skip navigation

PUBLICATIONS

Register for Latest Research

Stay Informed
Register with NCJRS to receive NCJRS's biweekly e-newsletter JUSTINFO and additional periodic emails from NCJRS and the NCJRS federal sponsors that highlight the latest research published or sponsored by the Office of Justice Programs.

NCJRS Abstract

The document referenced below is part of the NCJRS Virtual Library collection. To conduct further searches of the collection, visit the Virtual Library. See the Obtain Documents page for direction on how to access resources online, via mail, through interlibrary loans, or in a local library.

 

NCJ Number: 148016 Find in a Library
Title: LABELING EFFECT ON ADOLESCENTS' SELF-CONCEPT
Journal: International Journal of Offender Therapy and Comparative Criminology  Volume:38  Issue:1  Dated:(Spring 1994)  Pages:47-57
Author(s): N I Al-Talib; C Griffin
Date Published: 1994
Page Count: 11
Type: Research (Applied/Empirical)
Format: Article
Language: English
Country: United States of America
Annotation: The Tennessee Self Concept Scale (TSCS) was administered to 360 British male and female adolescents to examine subgroups of nondelinquent, unlabeled delinquent, and labeled delinquent youths in terms of their self-concept.
Abstract: The Self-Report Delinquency Scale was used to measure criminal and antisocial behaviors. The results supported the hypothesis that labeled delinquents would evaluate themselves more negatively than unlabeled delinquents. The unlabeled delinquents scored higher than the labeled delinquents on every measure except for the family self, on which both groups had similar scores. However, the unlabeled delinquents had a lower overall self-concept than the nondelinquents in terms of basic identity, worth as a family member, and moral worth and satisfaction with religion. However, they were similar in their levels of self acceptance, perception of their personal appearance, adequacy, and social interaction. While labeling does have some effect on self-concept, it is not the entire explanation since unlabeled delinquents had a lower self- concept than nondelinquents. 2 tables, 1 figure, and 27 references
Main Term(s): Juveniles
Index Term(s): Great Britain/United Kingdom; Juvenile delinquency factors; Labeling theory; Self concept
To cite this abstract, use the following link:
http://www.ncjrs.gov/App/publications/abstract.aspx?ID=148016

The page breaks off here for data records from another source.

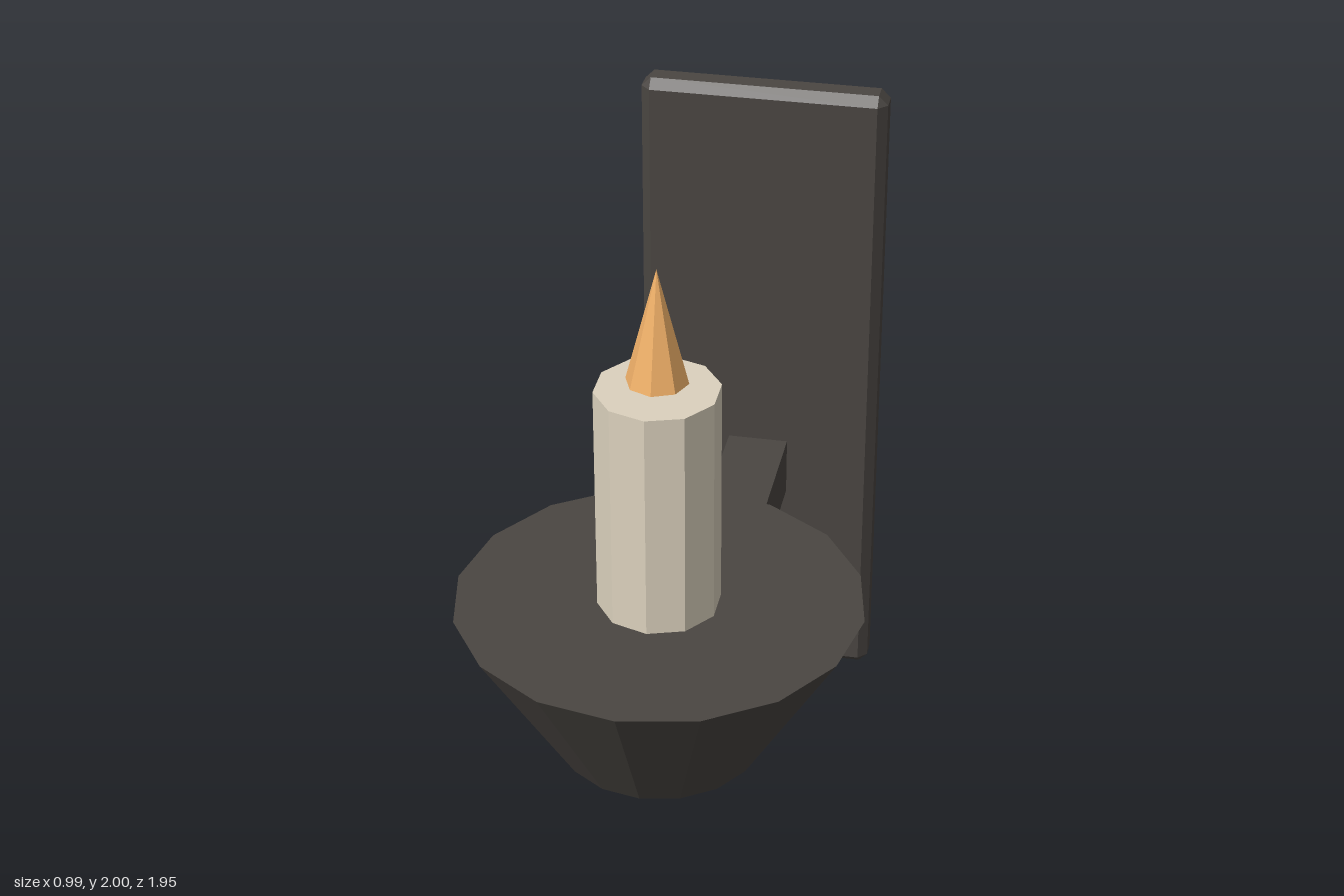
import * as THREE from 'three';
import { ConvexGeometry } from 'three/addons/geometries/ConvexGeometry.js';

const CUP_Z = 0.48;

// Box with every edge chamfered by b
function chamferedBox(w, h, d, b) {
  const half = [w / 2, h / 2, d / 2];
  const points = [];
  for (const sx of [-1, 1]) for (const sy of [-1, 1]) for (const sz of [-1, 1]) {
    for (let axis = 0; axis < 3; axis++) {
      const [x, y, z] = half.map((v, i) => (i === axis ? v : v - b));
      points.push(new THREE.Vector3(sx * x, sy * y, sz * z));
    }
  }
  return new ConvexGeometry(points);
}

// Upright faceted cylinder or cone between two heights
function column(rTop, rBottom, y0, y1, sides) {
  return new THREE.CylinderGeometry(rTop, rBottom, y1 - y0, sides).translate(0, (y0 + y1) / 2, CUP_Z);
}

export function createModel() {
  const group = new THREE.Group();
  const material = (color) => new THREE.MeshStandardMaterial({ color, flatShading: true });
  const iron = material(0x4a4642);
  const wax = material(0xdcd2be);
  const fire = material(0xf0b068);

  const add = (name, geometry, mat) => {
    const mesh = new THREE.Mesh(geometry, mat);
    mesh.name = name;
    group.add(mesh);
  };

  // Wall plate and the arm reaching forward to the cup's centre
  add('wallPlate', chamferedBox(0.66, 1.815, 0.1, 0.025).translate(0, 0.9075, -0.925), iron);
  add('arm', new THREE.BoxGeometry(0.166, 0.165, 1.38).translate(0, 0.6625, -0.21), iron);

  // Solid tapered drip cup, candle and floating flame
  add('dripCup', column(0.493, 0.247, 0.703, 1.115, 16), iron);
  add('candle', column(0.148, 0.148, 1.05, 1.695, 10), wax);
  add('flame', column(0, 0.074, 1.715, 2, 8), fire);

  return group;
}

*A link to the full-text document is provided whenever possible. For documents not available online, a link to the publisher's website is provided. Tell us how you use the NCJRS Library and Abstracts Database - send us your feedback.